It was great to meet up with Komakech as he was doing his last few papers of Senior 6.
Now the eager wait for exam results! And the search for funding for the next stage of education, since AREP has reached its limit with S6.
Almost there – last few days of S6
Nigel and Komakech
Gill and Nigel and Ollie the dog reached the top of Ben Nevis on Sept 8th. Thanks to your generosity we have raised over £2,700 for AREP (plus Giftaid).
The weather was great for most of the walk, but foggy at the top!
Gill and Nigel (and Ollie the dog!) are walking up Ben Nevis this September for South Sudanese Refugees sponsored by AREP who are studying in Uganda. Komakech Joseph is now in Year 13 at Seeta High School. He is due to take his A Level Exams in Chemistry, Biology and Maths this November. His dream is to become a doctor. He is the only one in his family to go to school. The others in his family are in Palabek Refugee Camp, having fled there last year from their home town of Pajok. Scovia and Lovemore, two other sponsored A Level students are in Year 12. The money we raise will be used for school fees for students we sponsor who don’t yet have full funding for this September term.
Please sponsor us. Use this link: https://www.give.net/bennevis2018
Thank-you so much!
Refugee Week post No. 4. What a difference 12 years makes! One of our sponsored students has now reached half way through Senior 5 or Year 12. A big thank-you to past and present members of Great Sankey High School Science department for your continuing monthly support.

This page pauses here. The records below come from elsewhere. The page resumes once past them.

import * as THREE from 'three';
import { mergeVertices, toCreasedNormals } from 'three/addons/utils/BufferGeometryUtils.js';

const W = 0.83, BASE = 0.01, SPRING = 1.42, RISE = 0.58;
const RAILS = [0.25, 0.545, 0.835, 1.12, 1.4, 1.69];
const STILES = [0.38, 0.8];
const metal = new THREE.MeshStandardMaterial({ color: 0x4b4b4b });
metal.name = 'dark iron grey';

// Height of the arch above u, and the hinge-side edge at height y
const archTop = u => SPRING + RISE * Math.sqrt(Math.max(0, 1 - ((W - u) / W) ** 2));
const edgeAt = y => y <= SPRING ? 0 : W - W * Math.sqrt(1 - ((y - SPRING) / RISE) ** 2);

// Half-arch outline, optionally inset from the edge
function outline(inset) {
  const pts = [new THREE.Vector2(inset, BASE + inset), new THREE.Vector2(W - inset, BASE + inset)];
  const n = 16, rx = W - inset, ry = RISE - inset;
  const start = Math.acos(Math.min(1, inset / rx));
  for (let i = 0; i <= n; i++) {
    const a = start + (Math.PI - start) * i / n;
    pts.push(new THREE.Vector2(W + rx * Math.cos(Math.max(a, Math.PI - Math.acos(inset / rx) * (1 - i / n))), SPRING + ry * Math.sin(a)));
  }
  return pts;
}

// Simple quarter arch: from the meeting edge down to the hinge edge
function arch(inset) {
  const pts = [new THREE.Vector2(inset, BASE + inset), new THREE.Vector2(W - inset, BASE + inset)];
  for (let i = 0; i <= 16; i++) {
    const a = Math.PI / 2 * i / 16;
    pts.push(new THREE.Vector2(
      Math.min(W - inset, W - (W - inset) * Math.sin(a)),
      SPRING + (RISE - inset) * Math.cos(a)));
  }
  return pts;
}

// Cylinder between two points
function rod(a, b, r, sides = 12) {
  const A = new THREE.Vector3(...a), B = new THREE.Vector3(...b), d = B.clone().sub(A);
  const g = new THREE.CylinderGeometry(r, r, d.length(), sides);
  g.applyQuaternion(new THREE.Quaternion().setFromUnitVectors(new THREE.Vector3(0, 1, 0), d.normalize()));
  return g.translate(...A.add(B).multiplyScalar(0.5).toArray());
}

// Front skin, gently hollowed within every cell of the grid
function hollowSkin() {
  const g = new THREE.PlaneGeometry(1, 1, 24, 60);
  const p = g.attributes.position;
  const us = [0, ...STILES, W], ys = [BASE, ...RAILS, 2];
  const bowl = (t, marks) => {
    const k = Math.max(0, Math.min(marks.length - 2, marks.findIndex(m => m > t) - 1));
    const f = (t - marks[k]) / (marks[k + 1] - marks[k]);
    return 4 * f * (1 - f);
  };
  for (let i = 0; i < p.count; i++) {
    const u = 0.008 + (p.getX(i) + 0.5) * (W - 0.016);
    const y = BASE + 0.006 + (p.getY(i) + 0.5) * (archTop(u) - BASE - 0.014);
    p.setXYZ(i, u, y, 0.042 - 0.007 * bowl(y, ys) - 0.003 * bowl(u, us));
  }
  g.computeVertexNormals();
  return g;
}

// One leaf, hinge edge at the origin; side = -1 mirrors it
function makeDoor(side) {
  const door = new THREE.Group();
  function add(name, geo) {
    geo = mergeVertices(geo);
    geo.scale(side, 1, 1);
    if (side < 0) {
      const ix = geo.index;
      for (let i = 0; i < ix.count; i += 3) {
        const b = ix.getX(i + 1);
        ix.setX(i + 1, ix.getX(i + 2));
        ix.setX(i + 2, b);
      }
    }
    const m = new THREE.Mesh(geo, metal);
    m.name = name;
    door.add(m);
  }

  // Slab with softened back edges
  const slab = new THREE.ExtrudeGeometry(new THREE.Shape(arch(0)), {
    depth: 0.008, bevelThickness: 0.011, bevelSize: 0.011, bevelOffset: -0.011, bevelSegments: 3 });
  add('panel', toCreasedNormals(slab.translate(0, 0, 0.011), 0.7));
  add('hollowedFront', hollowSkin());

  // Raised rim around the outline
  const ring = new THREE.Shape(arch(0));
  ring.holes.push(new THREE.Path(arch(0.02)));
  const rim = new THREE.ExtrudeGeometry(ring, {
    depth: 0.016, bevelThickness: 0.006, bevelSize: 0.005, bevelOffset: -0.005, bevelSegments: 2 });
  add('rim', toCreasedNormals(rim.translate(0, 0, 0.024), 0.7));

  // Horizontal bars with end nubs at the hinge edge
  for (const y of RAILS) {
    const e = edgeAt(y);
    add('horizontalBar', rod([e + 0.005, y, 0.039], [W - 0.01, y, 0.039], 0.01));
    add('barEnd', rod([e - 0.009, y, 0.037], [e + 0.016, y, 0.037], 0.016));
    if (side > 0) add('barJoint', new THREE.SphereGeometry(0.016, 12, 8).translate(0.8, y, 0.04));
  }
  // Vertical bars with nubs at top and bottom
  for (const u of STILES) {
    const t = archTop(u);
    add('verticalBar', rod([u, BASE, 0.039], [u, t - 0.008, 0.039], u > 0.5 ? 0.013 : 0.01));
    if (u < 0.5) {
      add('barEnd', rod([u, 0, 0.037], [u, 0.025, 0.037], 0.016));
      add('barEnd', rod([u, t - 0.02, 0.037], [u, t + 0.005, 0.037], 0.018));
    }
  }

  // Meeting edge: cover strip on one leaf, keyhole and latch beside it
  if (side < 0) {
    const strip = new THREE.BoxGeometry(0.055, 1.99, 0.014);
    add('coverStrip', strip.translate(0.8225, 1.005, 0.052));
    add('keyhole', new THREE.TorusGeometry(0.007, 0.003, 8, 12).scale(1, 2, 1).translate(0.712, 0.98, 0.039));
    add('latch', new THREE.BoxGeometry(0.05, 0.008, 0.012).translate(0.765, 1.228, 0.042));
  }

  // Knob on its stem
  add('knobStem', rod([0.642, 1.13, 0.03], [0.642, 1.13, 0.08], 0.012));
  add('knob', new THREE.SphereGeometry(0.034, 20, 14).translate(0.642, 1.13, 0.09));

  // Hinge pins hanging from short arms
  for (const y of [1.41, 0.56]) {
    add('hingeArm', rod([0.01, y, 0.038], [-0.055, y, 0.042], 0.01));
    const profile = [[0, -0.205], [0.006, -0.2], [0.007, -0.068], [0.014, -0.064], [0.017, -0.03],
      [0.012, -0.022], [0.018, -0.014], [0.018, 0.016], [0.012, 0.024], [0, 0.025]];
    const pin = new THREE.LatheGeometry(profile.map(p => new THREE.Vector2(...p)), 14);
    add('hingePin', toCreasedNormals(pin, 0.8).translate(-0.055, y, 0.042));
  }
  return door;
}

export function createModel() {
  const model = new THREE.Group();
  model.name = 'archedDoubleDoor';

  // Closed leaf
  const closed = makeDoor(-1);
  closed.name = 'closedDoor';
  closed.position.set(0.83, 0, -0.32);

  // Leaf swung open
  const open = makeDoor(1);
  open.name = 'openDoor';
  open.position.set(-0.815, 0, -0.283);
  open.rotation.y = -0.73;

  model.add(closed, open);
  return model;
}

Construction of a simple home in Kiryandongo. Our Shalom Missional Community group at St Helens Parish Church has raised and sent some funds to help complete the 2-room structure. This will give two of our AREP-sponsored students enough space to have somewhere to sleep.
This week is Refugee Week in the UK. So I thought I’d post a few updates. Firstly Gill and Kevin, two of our students who, sadly, are missing out on school in 2018 through lack of funds. We have 260 people who like our Facebook page, and 70 people who donate money regularly to AREP. If we could only mobilise more of our supporters to donate monthly, then young refugees like Gill and Kevin could return to get the education they need.
Empowerment: Esther now makes and sells childrens’ clothes using skills she gained through AREP sponsorship.
Increasingly within AREP, we are looking for effective ways for people to become self-supporting. Starting a small business making and selling clothes is one great way. Please get in touch if you would like to know more about Esther’s business. She is looking for investors!